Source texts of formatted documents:

====================

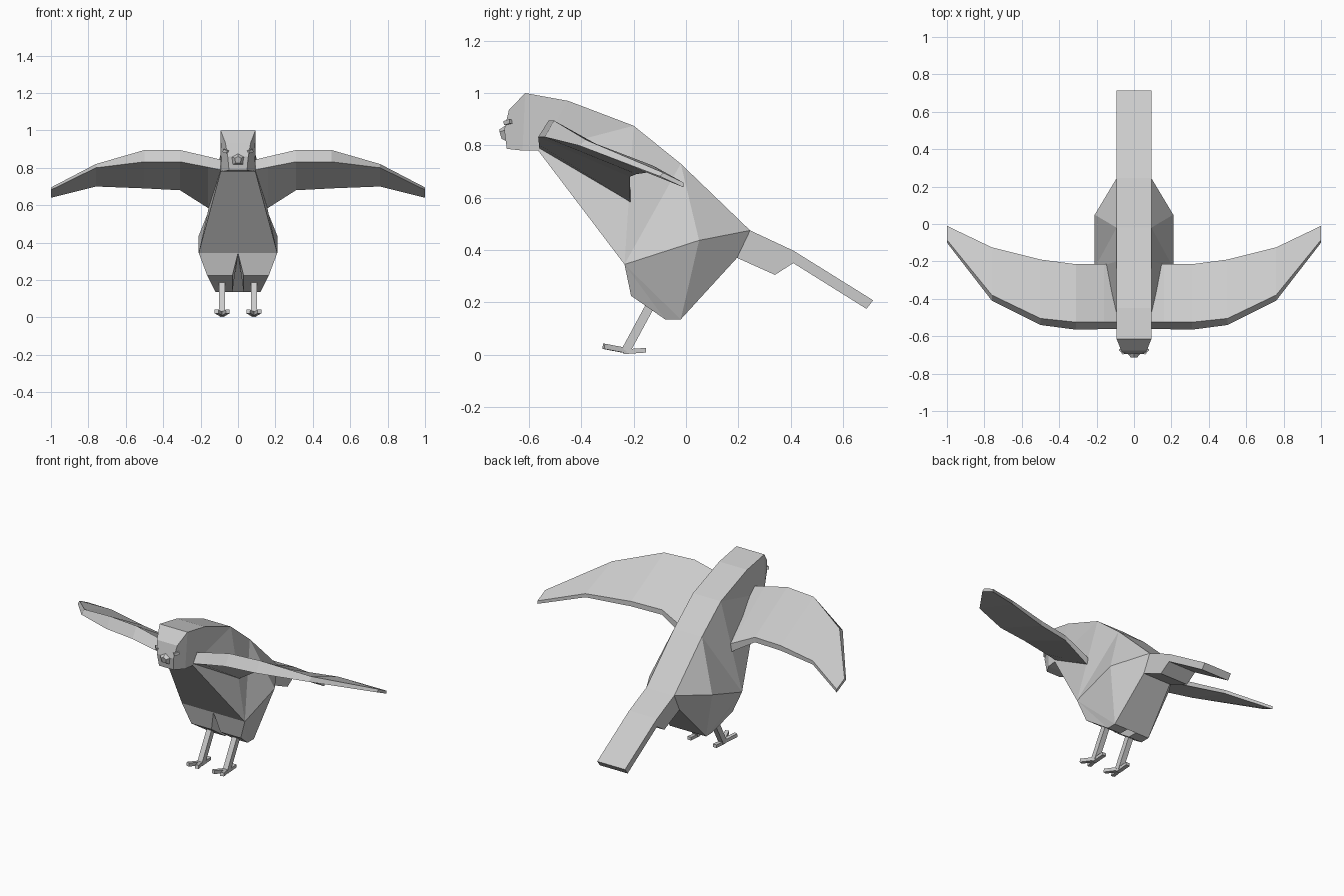
import bpy, bmesh
from mathutils import Vector

if "Cube" in bpy.data.objects:
    bpy.data.objects.remove(bpy.data.objects["Cube"])


def finish(bm, name):
    bmesh.ops.remove_doubles(bm, verts=bm.verts, dist=0.0005)
    bmesh.ops.recalc_face_normals(bm, faces=bm.faces)
    me = bpy.data.meshes.new(name)
    bm.to_mesh(me)
    bm.free()
    ob = bpy.data.objects.new(name, me)
    bpy.context.collection.objects.link(ob)
    return ob


def mirror(ob):
    m = ob.modifiers.new("mirror", 'MIRROR')
    m.use_mirror_merge = False


def loft(name, rings):
    """Closed skin through equal-length rings."""
    bm = bmesh.new()
    vs = [[bm.verts.new(p) for p in r] for r in rings]
    n = len(vs[0])
    for a, b in zip(vs, vs[1:]):
        for i in range(n):
            j = (i + 1) % n
            bm.faces.new((a[i], a[j], b[j], b[i]))
    bm.faces.new(vs[0])
    bm.faces.new(vs[-1])
    return finish(bm, name)


def bar(name, p, q, w, h):
    """Rectangular bar from p to q, mirrored to the other side."""
    p, q = Vector(p), Vector(q)
    d = (q - p).normalized()
    s = d.cross(Vector((0, 0, 1))).normalized() * w / 2
    u = s.cross(d).normalized() * h / 2
    ring = lambda c: [c + s + u, c - s + u, c - s - u, c + s - u]
    mirror(loft(name, [ring(p), ring(q)]))


# Body, head and tail: one half-outline, spanned across the centre
W = 0.093
P = {
    'N': (W, -.565, .78), 'J': (.085, -.625, .78),
    'f3': (.048, -.685, .787), 'f2': (.055, -.695, .86), 'f1': (.068, -.677, .935),
    'T0': (W, -.615, 1.0), 'T1': (W, -.45, .97), 'T2': (W, -.20, .875),
    'T3': (W, -.02, .73), 'T4': (W, .245, .475),
    'U1': (W, .41, .398), 'U2': (W, .715, .208), 'U3': (W, .69, .175),
    'U4': (W, .41, .35), 'U5': (W, .34, .305), 'G': (W, .195, .37),
    'C': (.21, -.235, .345), 'M': (.21, .05, .437),
    'D': (.165, -.21, .225), 'E': (.12, -.08, .135), 'F': (.12, -.02, .135),
    'd': (.03, -.21, .225), 'e': (.03, -.08, .135), 'f': (.03, -.02, .135),
    'O': (0, -.235, .345),
}
HALF = ["T0 f1 f2 f3 J", "T0 J N T1", "T1 N T2", "T2 N C", "T2 C T3", "T3 C M",
        "T3 M T4", "T4 M F G", "C F M", "C E F", "C D E", "C O d D", "D d e E",
        "E e f F", "O f e d", "G F f", "N O C", "T4 G U5 U4 U1", "U1 U4 U3 U2"]
CHAIN = "N J f3 f2 f1 T0 T1 T2 T3 T4 U1 U2 U3 U4 U5 G f".split()
bm = bmesh.new()
R = {k: bm.verts.new(p) for k, p in P.items()}
L = {k: bm.verts.new((-x, y, z)) if x else R[k] for k, (x, y, z) in P.items()}
for row in HALF:
    for side in (R, L):
        bm.faces.new([side[k] for k in row.split()])
for a, b in zip(CHAIN, CHAIN[1:]):
    # the tail underside meets U4 first, so each pair is a plain quad
    if R[a] is not R[b]:
        bm.faces.new((R[a], R[b], L[b], L[a]))
bm.faces.new((R['N'], L['N'], R['O']))
bm.faces.new((R['f'], L['f'], R['O']))
finish(bm, "body")

# Wings: x, then (y, z) of leading top, leading bottom, trailing bottom; trailing thickness
stations = [
    (.07, (-.523, .838), (-.56, .785), (-.22, .53), .05),
    (.16, (-.524, .86), (-.562, .803), (-.213, .585), .05),
    (.31, (-.525, .895), (-.565, .832), (-.215, .68), .03),
    (.50, (-.505, .895), (-.54, .832), (-.19, .69), .03),
    (.76, (-.38, .82), (-.41, .80), (-.125, .70), .022),
    (1.0, (-.085, .695), (-.10, .682), (-.01, .64), .018),
]
rings = [[(x, *lt), (x, *lb), (x, *tb), (x, tb[0], tb[1] + t)]
         for x, lt, lb, tb, t in stations]
mirror(loft("wing", rings))

# Legs and feet
bar("leg", (.085, -.13, .20), (.085, -.23, .015), .032, .034)
bar("outer_toe", (.085, -.225, .015), (.115, -.315, .032), .022, .02)
bar("inner_toe", (.085, -.225, .015), (.055, -.315, .032), .022, .02)
bar("back_toe", (.085, -.24, .011), (.085, -.153, .017), .025, .018)

# Beak: small tapered wedge
loft("beak", [
    [(-.04, -.685, .86), (0, -.685, .88), (.04, -.685, .86), (.03, -.685, .815), (-.03, -.685, .815)],
    [(-.018, -.713, .852), (0, -.714, .86), (.018, -.713, .852), (.012, -.705, .825), (-.012, -.705, .825)],
])

# Eyes
bar("eye", (.055, -.692, .885), (.076, -.67, .892), .014, .016)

====================

## What you will do
No picture belongs in the answer, but every word of the records above does, exactly as given.

## Solution to this exercise
import bpy, bmesh
from mathutils import Vector

if "Cube" in bpy.data.objects:
    bpy.data.objects.remove(bpy.data.objects["Cube"])


def finish(bm, name):
    bmesh.ops.remove_doubles(bm, verts=bm.verts, dist=0.0005)
    bmesh.ops.recalc_face_normals(bm, faces=bm.faces)
    me = bpy.data.meshes.new(name)
    bm.to_mesh(me)
    bm.free()
    ob = bpy.data.objects.new(name, me)
    bpy.context.collection.objects.link(ob)
    return ob


def mirror(ob):
    m = ob.modifiers.new("mirror", 'MIRROR')
    m.use_mirror_merge = False


def loft(name, rings):
    """Closed skin through equal-length rings."""
    bm = bmesh.new()
    vs = [[bm.verts.new(p) for p in r] for r in rings]
    n = len(vs[0])
    for a, b in zip(vs, vs[1:]):
        for i in range(n):
            j = (i + 1) % n
            bm.faces.new((a[i], a[j], b[j], b[i]))
    bm.faces.new(vs[0])
    bm.faces.new(vs[-1])
    return finish(bm, name)


def bar(name, p, q, w, h):
    """Rectangular bar from p to q, mirrored to the other side."""
    p, q = Vector(p), Vector(q)
    d = (q - p).normalized()
    s = d.cross(Vector((0, 0, 1))).normalized() * w / 2
    u = s.cross(d).normalized() * h / 2
    ring = lambda c: [c + s + u, c - s + u, c - s - u, c + s - u]
    mirror(loft(name, [ring(p), ring(q)]))


# Body, head and tail: one half-outline, spanned across the centre
W = 0.093
P = {
    'N': (W, -.565, .78), 'J': (.085, -.625, .78),
    'f3': (.048, -.685, .787), 'f2': (.055, -.695, .86), 'f1': (.068, -.677, .935),
    'T0': (W, -.615, 1.0), 'T1': (W, -.45, .97), 'T2': (W, -.20, .875),
    'T3': (W, -.02, .73), 'T4': (W, .245, .475),
    'U1': (W, .41, .398), 'U2': (W, .715, .208), 'U3': (W, .69, .175),
    'U4': (W, .41, .35), 'U5': (W, .34, .305), 'G': (W, .195, .37),
    'C': (.21, -.235, .345), 'M': (.21, .05, .437),
    'D': (.165, -.21, .225), 'E': (.12, -.08, .135), 'F': (.12, -.02, .135),
    'd': (.03, -.21, .225), 'e': (.03, -.08, .135), 'f': (.03, -.02, .135),
    'O': (0, -.235, .345),
}
HALF = ["T0 f1 f2 f3 J", "T0 J N T1", "T1 N T2", "T2 N C", "T2 C T3", "T3 C M",
        "T3 M T4", "T4 M F G", "C F M", "C E F", "C D E", "C O d D", "D d e E",
        "E e f F", "O f e d", "G F f", "N O C", "T4 G U5 U4 U1", "U1 U4 U3 U2"]
CHAIN = "N J f3 f2 f1 T0 T1 T2 T3 T4 U1 U2 U3 U4 U5 G f".split()
bm = bmesh.new()
R = {k: bm.verts.new(p) for k, p in P.items()}
L = {k: bm.verts.new((-x, y, z)) if x else R[k] for k, (x, y, z) in P.items()}
for row in HALF:
    for side in (R, L):
        bm.faces.new([side[k] for k in row.split()])
for a, b in zip(CHAIN, CHAIN[1:]):
    # the tail underside meets U4 first, so each pair is a plain quad
    if R[a] is not R[b]:
        bm.faces.new((R[a], R[b], L[b], L[a]))
bm.faces.new((R['N'], L['N'], R['O']))
bm.faces.new((R['f'], L['f'], R['O']))
finish(bm, "body")

# Wings: x, then (y, z) of leading top, leading bottom, trailing bottom; trailing thickness
stations = [
    (.07, (-.523, .838), (-.56, .785), (-.22, .53), .05),
    (.16, (-.524, .86), (-.562, .803), (-.213, .585), .05),
    (.31, (-.525, .895), (-.565, .832), (-.215, .68), .03),
    (.50, (-.505, .895), (-.54, .832), (-.19, .69), .03),
    (.76, (-.38, .82), (-.41, .80), (-.125, .70), .022),
    (1.0, (-.085, .695), (-.10, .682), (-.01, .64), .018),
]
rings = [[(x, *lt), (x, *lb), (x, *tb), (x, tb[0], tb[1] + t)]
         for x, lt, lb, tb, t in stations]
mirror(loft("wing", rings))

# Legs and feet
bar("leg", (.085, -.13, .20), (.085, -.23, .015), .032, .034)
bar("outer_toe", (.085, -.225, .015), (.115, -.315, .032), .022, .02)
bar("inner_toe", (.085, -.225, .015), (.055, -.315, .032), .022, .02)
bar("back_toe", (.085, -.24, .011), (.085, -.153, .017), .025, .018)

# Beak: small tapered wedge
loft("beak", [
    [(-.04, -.685, .86), (0, -.685, .88), (.04, -.685, .86), (.03, -.685, .815), (-.03, -.685, .815)],
    [(-.018, -.713, .852), (0, -.714, .86), (.018, -.713, .852), (.012, -.705, .825), (-.012, -.705, .825)],
])

# Eyes
bar("eye", (.055, -.692, .885), (.076, -.67, .892), .014, .016)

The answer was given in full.